The greenhouse worked great. That's really my sentiment when it's all said and done. I learned a lot from it, I got lots of fruit which I've shared with friends and family and burned a few mouths in the process. ; )

I actually ran the system on straight water for the last 2 months of operation (Aug & Sept). The plants survived fine. I even noted a bit of growth during their water only period. It's part of my experiment to see how much micronutrients plants really do require.

Next year I think I might tear down this structure and build a geodesic dome greenhouse in it's place. More usable growing area plus better sun penetration plus more interesting design.

Some of the things I didn't like with this design :

1. No support for plants, a makeshift guy-wire had to be improvised to keep the plants from toppling over.

2. Reservoir too small. Even though it was in fact 80 liters of water, more is better. I would have liked to have an automatic refilling float valve even. Couldn't be that hard to rig up.

3. Not enough light reaching plants. That 'clear' plastic sheeting I used probably only admitted 60-70% of visible light. A better type of glazing would have been better. I'm investigating the idea of pillows of two layers of plastic with argon in the air space between them as a glazing substitute. Good insulation, excellent light transmission.

It would be sweet to have a year-round greenhouse prototype happening next year. The pillows and the geodesic structure might be the key. I wouldn't be able to grow hot peppers year round but maybe Tomatoes. We'll just have to see.



The product

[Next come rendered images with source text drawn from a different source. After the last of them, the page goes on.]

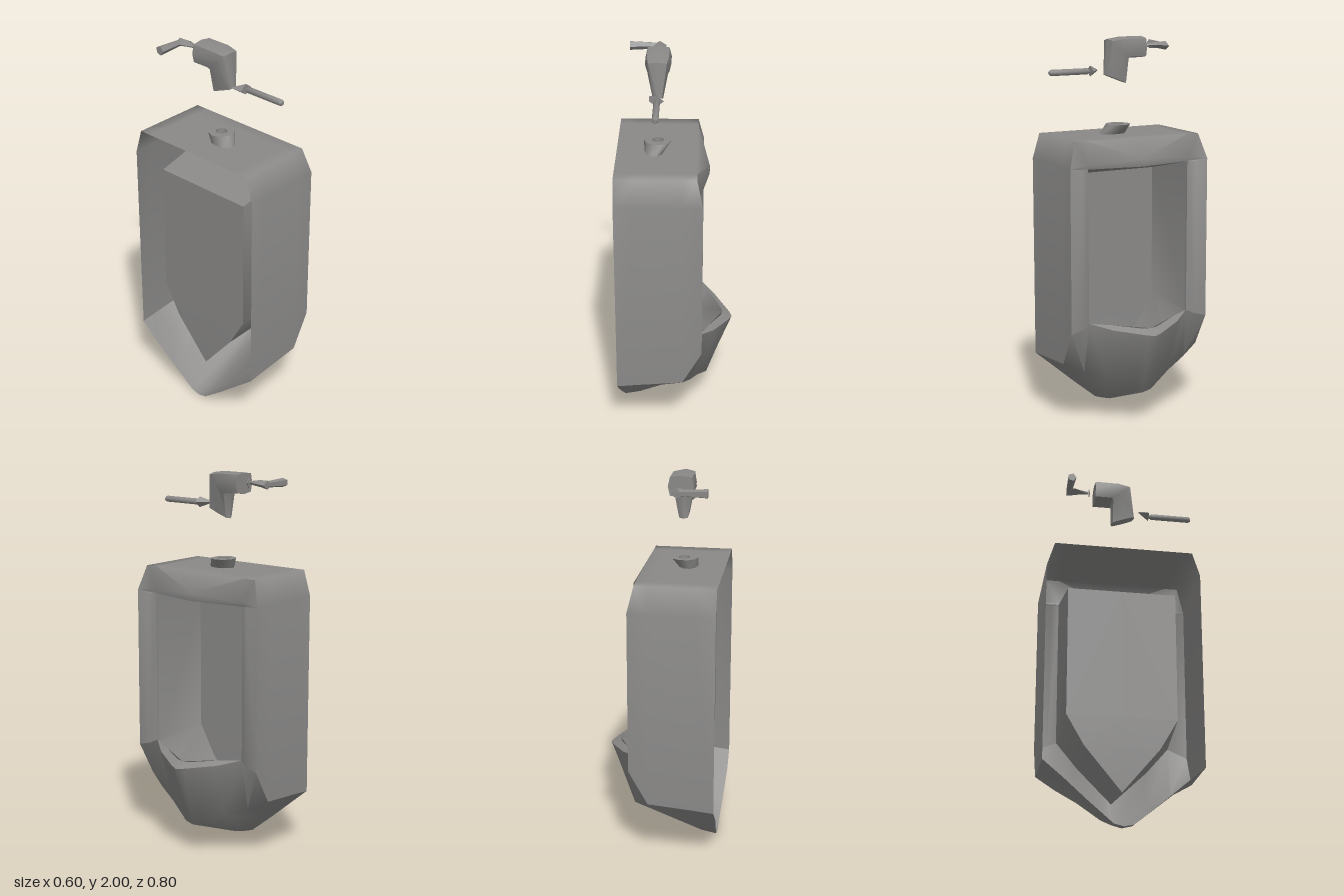
import * as THREE from 'three';
import { toCreasedNormals } from 'three/addons/utils/BufferGeometryUtils.js';

const porcelain = new THREE.MeshStandardMaterial({ color: 0x8a8988, side: THREE.DoubleSide });
porcelain.name = 'grey porcelain';

// Turns grids of points (rows of [x, y, z]) into one creased surface
function surface(name, grids, mirror, crease) {
  const pos = [];
  const tri = (a, b, c) => {
    const [A, B, C] = [a, b, c].map((p) => new THREE.Vector3(...p));
    if (B.sub(A).cross(C.sub(A)).length() < 1e-7) return;
    pos.push(...a, ...b, ...c);
    if (mirror) for (const p of [a, c, b]) pos.push(p[0], p[1], -p[2]);
  };
  for (const rows of grids) {
    for (let i = 0; i < rows.length - 1; i++) {
      for (let j = 0; j < rows[i].length - 1; j++) {
        const a = rows[i][j], b = rows[i][j + 1], c = rows[i + 1][j], d = rows[i + 1][j + 1];
        tri(a, b, c);
        tri(b, d, c);
      }
    }
  }
  let g = new THREE.BufferGeometry();
  g.setAttribute('position', new THREE.Float32BufferAttribute(pos, 3));
  g = toCreasedNormals(g, crease);
  const mesh = new THREE.Mesh(g, porcelain);
  mesh.name = name;
  return mesh;
}

// Capped tube through rings [cx, cy, cz, halfWidthX, dy, dz]; a low power makes it boxy
function tube(name, rings, sides = 8, crease = 0.9, power = 1) {
  const box = (v) => Math.sign(v) * Math.abs(v) ** power;
  const rows = rings.map(([cx, cy, cz, rx, dy, dz]) =>
    Array.from({ length: sides + 1 }, (_, k) => {
      const t = ((k % sides) / sides) * Math.PI * 2;
      const c = box(Math.cos(t)), s = box(Math.sin(t));
      return [cx + rx * c, cy + dy * s, cz + dz * s];
    }));
  const cap = (r) => Array.from({ length: sides + 1 }, () => r.slice(0, 3));
  return surface(name, [[cap(rings[0]), ...rows, cap(rings[rings.length - 1])]], false, crease);
}

export function createModel() {
  const model = new THREE.Group();
  model.name = 'urinal';

  // Side panel, back to front
  const side = [
    [[-0.3, 1.5, 0.36], [-0.3, 1.37, 0.4], [-0.3, 0.31, 0.4]],
    [[-0.2, 1.5, 0.36], [-0.2, 1.37, 0.4], [-0.2, 0.32, 0.4]],
    [[0.04, 1.5, 0.36], [0.04, 1.37, 0.4], [0.04, 0.34, 0.4]],
    [[0.11, 1.5, 0.36], [0.14, 1.37, 0.4], [0.14, 0.52, 0.4]],
  ];
  // Roof curving over the hood above the opening
  const hood = [
    ...[-0.3, -0.2, 0.04, 0.11].map((x) => [[x, 1.5, 0], [x, 1.5, 0.29], [x, 1.5, 0.36]]),
    [[0.172, 1.4, 0], [0.128, 1.38, 0.29], [0.14, 1.37, 0.4]],
    [[0.17, 1.36, 0], [0.12, 1.36, 0.29], [0.14, 1.36, 0.33]],
  ];
  // Front frame on each side of the opening
  const frame = [
    [[0.14, 1.37, 0.4], [0.14, 0.52, 0.4]],
    [[0.14, 1.36, 0.33], [0.14, 0.54, 0.33]],
    [[0.12, 1.36, 0.29], [0.12, 0.56, 0.29]],
  ];
  model.add(surface('cabinet', [side, hood, frame], true, 1.3));

  // Bowl hanging below the side panels, running down into the keel
  model.add(surface('bowl', [[
    [[-0.3, 0.31, 0.4], [-0.3, 0.225, 0.3], [-0.29, 0.12, 0.18], [-0.28, 0.012, 0.05], [-0.28, 0, 0]],
    [[-0.2, 0.32, 0.4], [-0.2, 0.235, 0.3], [-0.2, 0.135, 0.18], [-0.2, 0.028, 0.05], [-0.2, 0.015, 0]],
    [[0.04, 0.34, 0.4], [0.08, 0.29, 0.3], [0.12, 0.24, 0.18], [0.165, 0.17, 0.05], [0.17, 0.16, 0]],
    [[0.14, 0.52, 0.4], [0.12, 0.56, 0.29], [0.2, 0.53, 0.19], [0.285, 0.505, 0.04], [0.3, 0.5, 0]],
  ]], true, 1.3));

  // Lip of the bowl
  model.add(surface('bowlRim', [[
    [[0.12, 0.56, 0.29], [0.2, 0.53, 0.19], [0.285, 0.505, 0.04], [0.3, 0.5, 0]],
    [[0.12, 0.56, 0.29], [0.17, 0.55, 0.18], [0.24, 0.53, 0.04], [0.25, 0.53, 0]],
  ]], true, 0.8));

  // Recess: ceiling, side walls and basin, closed by a back wall
  model.add(surface('recess', [[
    [[0.17, 1.36, 0], [0.12, 1.36, 0.29], [0.12, 0.56, 0.29], [0.17, 0.55, 0.18], [0.25, 0.53, 0]],
    [[0.1, 1.35, 0], [0.1, 1.355, 0.29], [0.1, 0.55, 0.29], [0.11, 0.42, 0.18], [0.14, 0.25, 0]],
    [[-0.23, 1.28, 0], [-0.23, 1.28, 0.28], [-0.23, 0.58, 0.28], [-0.23, 0.42, 0.19], [-0.22, 0.19, 0]],
  ]], true, 0.9));
  model.add(surface('backWall', [[
    [[-0.22, 0.19, 0], [-0.22, 0.19, 0]],
    [[-0.23, 0.42, 0], [-0.23, 0.42, 0.19]],
    [[-0.23, 0.58, 0], [-0.23, 0.58, 0.28]],
    [[-0.23, 1.28, 0], [-0.23, 1.28, 0.28]],
  ]], true, 0.9));

  // Inlet collar on the roof, with a sunken hole
  model.add(tube('inletCollar', [
    [-0.11, 1.5, 0.03, 0.05, 0, 0.07],
    [-0.092, 1.55, 0.005, 0.07, 0, 0.065],
    [-0.092, 1.55, 0.005, 0.03, 0, 0.03],
    [-0.092, 1.505, 0.005, 0.028, 0, 0.028],
  ], 10));

  // Flush valve floating above: boxy elbow pipe
  const valve = new THREE.Group();
  valve.name = 'flushValve';
  valve.add(tube('elbowPipe', [
    [-0.09, 1.945, -0.13, 0.065, 0.055, 0],
    [-0.09, 1.945, -0.02, 0.065, 0.055, 0.02],
    [-0.09, 1.935, 0.015, 0.055, 0.055, 0.055],
    [-0.09, 1.785, 0.025, 0.026, 0.025, 0.065],
  ], 8, 0.9, 0.5));

  // Supply rod with its pointed tip
  valve.add(tube('supplyRod', [
    [-0.09, 1.83, 0.17, 0.008, 0.008, 0],
    [-0.09, 1.83, 0.185, 0.016, 0.016, 0],
    [-0.09, 1.83, 0.39, 0.016, 0.016, 0],
    [-0.09, 1.83, 0.4, 0.01, 0.01, 0],
  ]));
  valve.add(tube('rodTip', [
    [-0.125, 1.83, 0.11, 0.005, 0.004, 0],
    [-0.092, 1.83, 0.167, 0.037, 0.028, 0],
  ], 4, 0.3));

  // Handle: stem, end plate and sideways lever
  valve.add(tube('handleStem', [
    [-0.09, 1.95, -0.165, 0.004, 0.008, 0],
    [-0.09, 1.95, -0.235, 0.033, 0.018, 0],
    [-0.09, 1.945, -0.28, 0.035, 0.022, 0],
  ], 4, 0.3));
  valve.add(tube('handlePlate', [
    [-0.09, 1.948, -0.155, 0.012, 0.024, 0],
    [-0.09, 1.948, -0.161, 0.012, 0.024, 0],
  ], 4, 0.3));
  const lever = new THREE.Mesh(
    toCreasedNormals(new THREE.CylinderGeometry(0.016, 0.024, 0.15, 5), 0.6), porcelain);
  lever.name = 'handleLever';
  lever.rotation.z = -Math.PI / 2;
  lever.position.set(-0.165, 1.947, -0.27);
  valve.add(lever);
  model.add(valve);

  return model;
}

I thought I might as well include a photo of the peppers I pulled out of there. Keep in mind that I also pulled many off while it was growing to sample them as they ripened. This is just what was left on the 4 plants when I unplugged the system in early October.